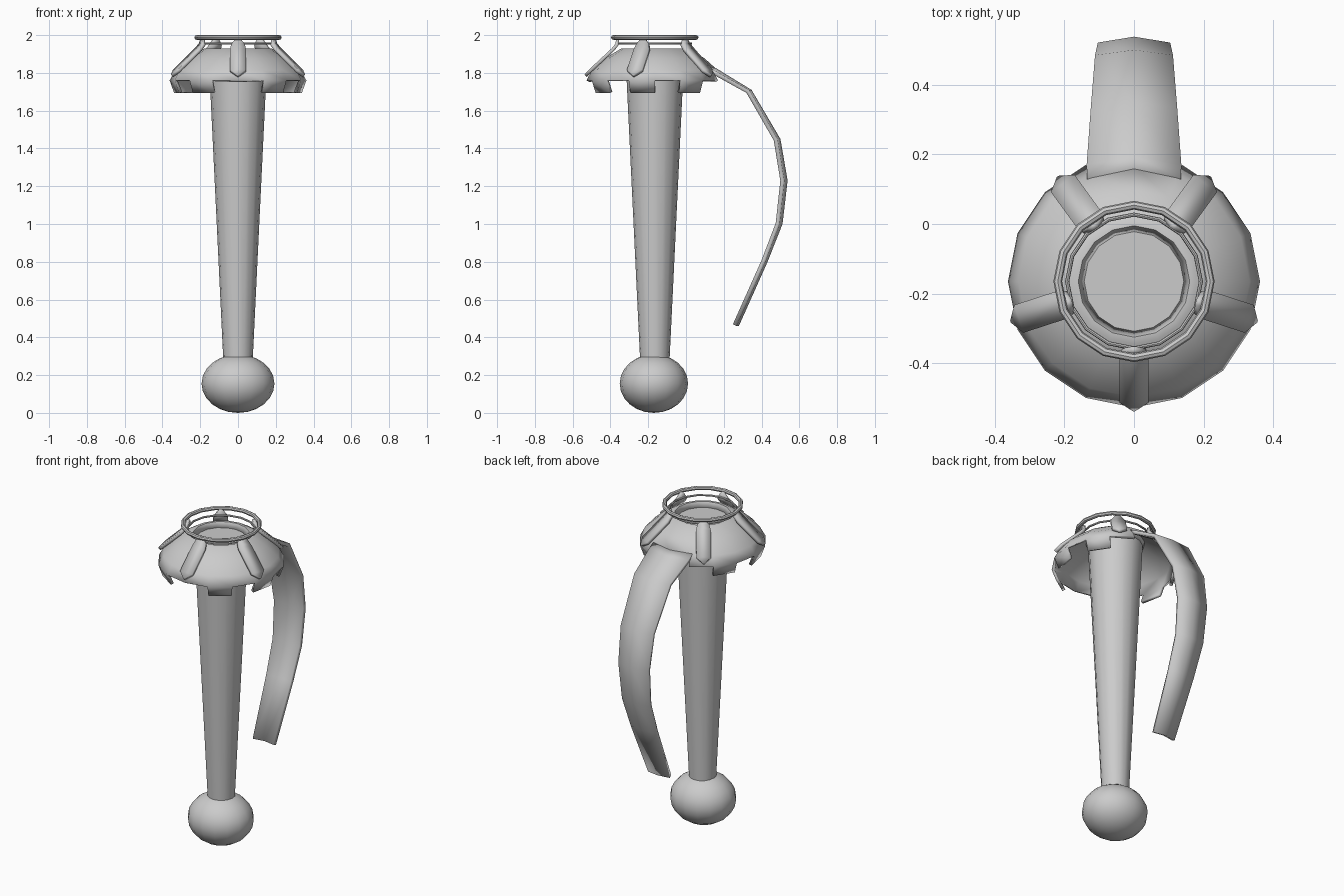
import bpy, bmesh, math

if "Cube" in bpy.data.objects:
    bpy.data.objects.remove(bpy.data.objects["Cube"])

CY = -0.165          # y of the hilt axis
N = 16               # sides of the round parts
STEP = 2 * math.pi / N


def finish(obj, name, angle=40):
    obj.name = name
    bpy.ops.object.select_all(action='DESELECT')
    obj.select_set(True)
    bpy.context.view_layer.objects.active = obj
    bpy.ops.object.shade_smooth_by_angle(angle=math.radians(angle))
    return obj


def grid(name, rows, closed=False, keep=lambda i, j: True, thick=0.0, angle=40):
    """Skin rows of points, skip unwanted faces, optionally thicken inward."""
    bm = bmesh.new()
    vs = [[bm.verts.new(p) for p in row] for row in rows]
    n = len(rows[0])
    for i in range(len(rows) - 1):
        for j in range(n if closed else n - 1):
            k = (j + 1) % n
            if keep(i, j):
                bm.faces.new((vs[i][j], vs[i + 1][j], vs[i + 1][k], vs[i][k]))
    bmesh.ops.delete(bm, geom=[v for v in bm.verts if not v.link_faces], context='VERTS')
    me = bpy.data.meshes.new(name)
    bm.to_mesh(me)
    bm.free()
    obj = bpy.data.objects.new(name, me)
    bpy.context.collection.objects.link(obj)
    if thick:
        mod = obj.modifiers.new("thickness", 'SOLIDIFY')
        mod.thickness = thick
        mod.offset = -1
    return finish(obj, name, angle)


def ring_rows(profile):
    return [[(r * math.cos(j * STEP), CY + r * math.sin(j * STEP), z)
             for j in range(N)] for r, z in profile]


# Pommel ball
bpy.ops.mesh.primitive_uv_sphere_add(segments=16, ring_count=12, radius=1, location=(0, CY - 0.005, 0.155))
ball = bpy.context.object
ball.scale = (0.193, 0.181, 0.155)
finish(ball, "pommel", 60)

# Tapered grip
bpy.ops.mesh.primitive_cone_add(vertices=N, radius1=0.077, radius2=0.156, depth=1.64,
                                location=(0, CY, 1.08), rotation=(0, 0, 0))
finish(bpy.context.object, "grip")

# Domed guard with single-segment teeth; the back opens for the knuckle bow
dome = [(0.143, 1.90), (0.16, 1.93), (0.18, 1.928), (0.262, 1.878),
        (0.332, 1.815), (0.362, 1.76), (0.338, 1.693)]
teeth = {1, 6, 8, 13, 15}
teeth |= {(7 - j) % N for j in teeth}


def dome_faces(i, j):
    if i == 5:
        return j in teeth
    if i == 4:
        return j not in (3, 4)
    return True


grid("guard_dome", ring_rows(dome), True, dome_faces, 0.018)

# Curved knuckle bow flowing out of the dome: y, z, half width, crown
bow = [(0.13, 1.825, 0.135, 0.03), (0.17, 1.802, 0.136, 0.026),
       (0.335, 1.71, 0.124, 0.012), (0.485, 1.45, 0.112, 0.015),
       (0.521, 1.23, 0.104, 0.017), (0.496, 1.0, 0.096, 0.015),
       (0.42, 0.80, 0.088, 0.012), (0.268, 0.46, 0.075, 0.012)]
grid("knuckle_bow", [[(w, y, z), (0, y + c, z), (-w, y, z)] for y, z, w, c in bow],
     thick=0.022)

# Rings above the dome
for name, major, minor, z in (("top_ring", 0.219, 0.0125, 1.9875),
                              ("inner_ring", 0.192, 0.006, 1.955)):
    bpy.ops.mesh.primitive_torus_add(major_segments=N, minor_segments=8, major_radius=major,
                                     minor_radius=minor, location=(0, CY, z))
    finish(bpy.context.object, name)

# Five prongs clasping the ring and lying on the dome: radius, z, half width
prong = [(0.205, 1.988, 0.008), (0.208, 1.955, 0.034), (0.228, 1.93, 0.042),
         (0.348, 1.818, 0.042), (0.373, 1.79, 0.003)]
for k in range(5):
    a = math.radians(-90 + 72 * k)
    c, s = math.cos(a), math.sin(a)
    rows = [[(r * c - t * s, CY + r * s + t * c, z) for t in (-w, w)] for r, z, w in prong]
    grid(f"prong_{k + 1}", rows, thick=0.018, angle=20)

══════

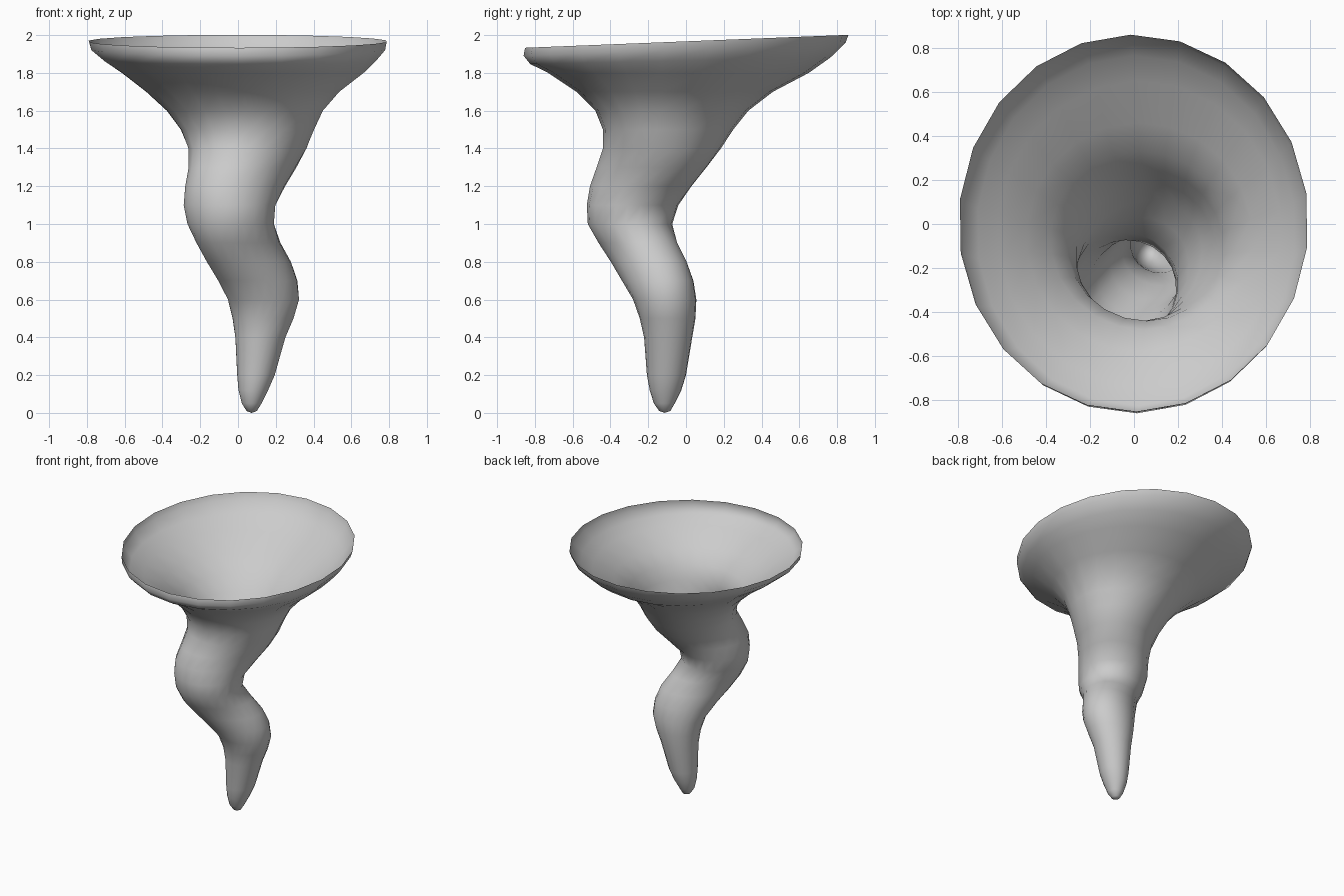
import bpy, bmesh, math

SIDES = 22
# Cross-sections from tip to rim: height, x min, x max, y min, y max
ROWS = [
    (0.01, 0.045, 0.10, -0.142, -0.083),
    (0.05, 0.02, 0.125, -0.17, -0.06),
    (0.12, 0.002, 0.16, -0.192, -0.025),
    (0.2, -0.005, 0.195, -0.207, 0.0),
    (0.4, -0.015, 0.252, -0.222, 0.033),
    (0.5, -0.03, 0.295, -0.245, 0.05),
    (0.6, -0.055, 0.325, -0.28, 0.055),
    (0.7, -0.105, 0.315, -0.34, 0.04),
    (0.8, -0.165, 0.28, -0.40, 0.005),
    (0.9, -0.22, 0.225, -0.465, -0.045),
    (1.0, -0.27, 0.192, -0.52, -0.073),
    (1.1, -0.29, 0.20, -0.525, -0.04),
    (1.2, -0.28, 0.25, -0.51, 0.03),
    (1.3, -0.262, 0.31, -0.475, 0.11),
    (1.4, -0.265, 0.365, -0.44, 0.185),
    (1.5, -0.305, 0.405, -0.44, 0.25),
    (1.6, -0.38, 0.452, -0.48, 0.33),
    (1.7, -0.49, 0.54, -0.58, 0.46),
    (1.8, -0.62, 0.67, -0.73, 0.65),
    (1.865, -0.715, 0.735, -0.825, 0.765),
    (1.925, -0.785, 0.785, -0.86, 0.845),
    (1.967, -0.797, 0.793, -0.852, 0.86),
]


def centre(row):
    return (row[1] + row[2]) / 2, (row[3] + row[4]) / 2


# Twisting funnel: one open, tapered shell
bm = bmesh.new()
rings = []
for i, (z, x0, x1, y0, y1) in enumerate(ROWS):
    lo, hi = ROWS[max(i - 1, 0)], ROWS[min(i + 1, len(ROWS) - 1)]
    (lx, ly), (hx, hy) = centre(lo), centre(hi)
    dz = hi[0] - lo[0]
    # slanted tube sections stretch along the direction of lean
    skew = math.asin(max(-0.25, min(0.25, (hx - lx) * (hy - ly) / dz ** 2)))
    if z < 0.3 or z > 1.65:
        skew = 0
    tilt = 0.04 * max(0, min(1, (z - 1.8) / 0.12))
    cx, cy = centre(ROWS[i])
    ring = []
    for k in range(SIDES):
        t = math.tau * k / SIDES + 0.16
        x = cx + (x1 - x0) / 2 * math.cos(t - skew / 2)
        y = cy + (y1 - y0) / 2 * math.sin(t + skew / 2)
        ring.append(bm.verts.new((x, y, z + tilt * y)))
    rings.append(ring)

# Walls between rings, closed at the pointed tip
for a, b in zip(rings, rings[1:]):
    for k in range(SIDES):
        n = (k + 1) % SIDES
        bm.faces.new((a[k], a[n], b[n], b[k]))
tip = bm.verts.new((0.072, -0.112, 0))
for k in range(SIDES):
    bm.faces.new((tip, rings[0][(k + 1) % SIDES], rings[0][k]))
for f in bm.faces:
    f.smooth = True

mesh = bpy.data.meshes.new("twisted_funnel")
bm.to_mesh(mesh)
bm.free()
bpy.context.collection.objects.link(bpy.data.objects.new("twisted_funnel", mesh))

══════

**Exercise aim**
Only one stretch of the entries above is wanted: the lines from the one containing "cx, cy = centre(ROWS[i])" through the one containing "ring.append(bm.verts.new((x, y, z". Please reproduce it exactly.

**Exercise answer**
    cx, cy = centre(ROWS[i])
    ring = []
    for k in range(SIDES):
        t = math.tau * k / SIDES + 0.16
        x = cx + (x1 - x0) / 2 * math.cos(t - skew / 2)
        y = cy + (y1 - y0) / 2 * math.sin(t + skew / 2)
        ring.append(bm.verts.new((x, y, z + tilt * y)))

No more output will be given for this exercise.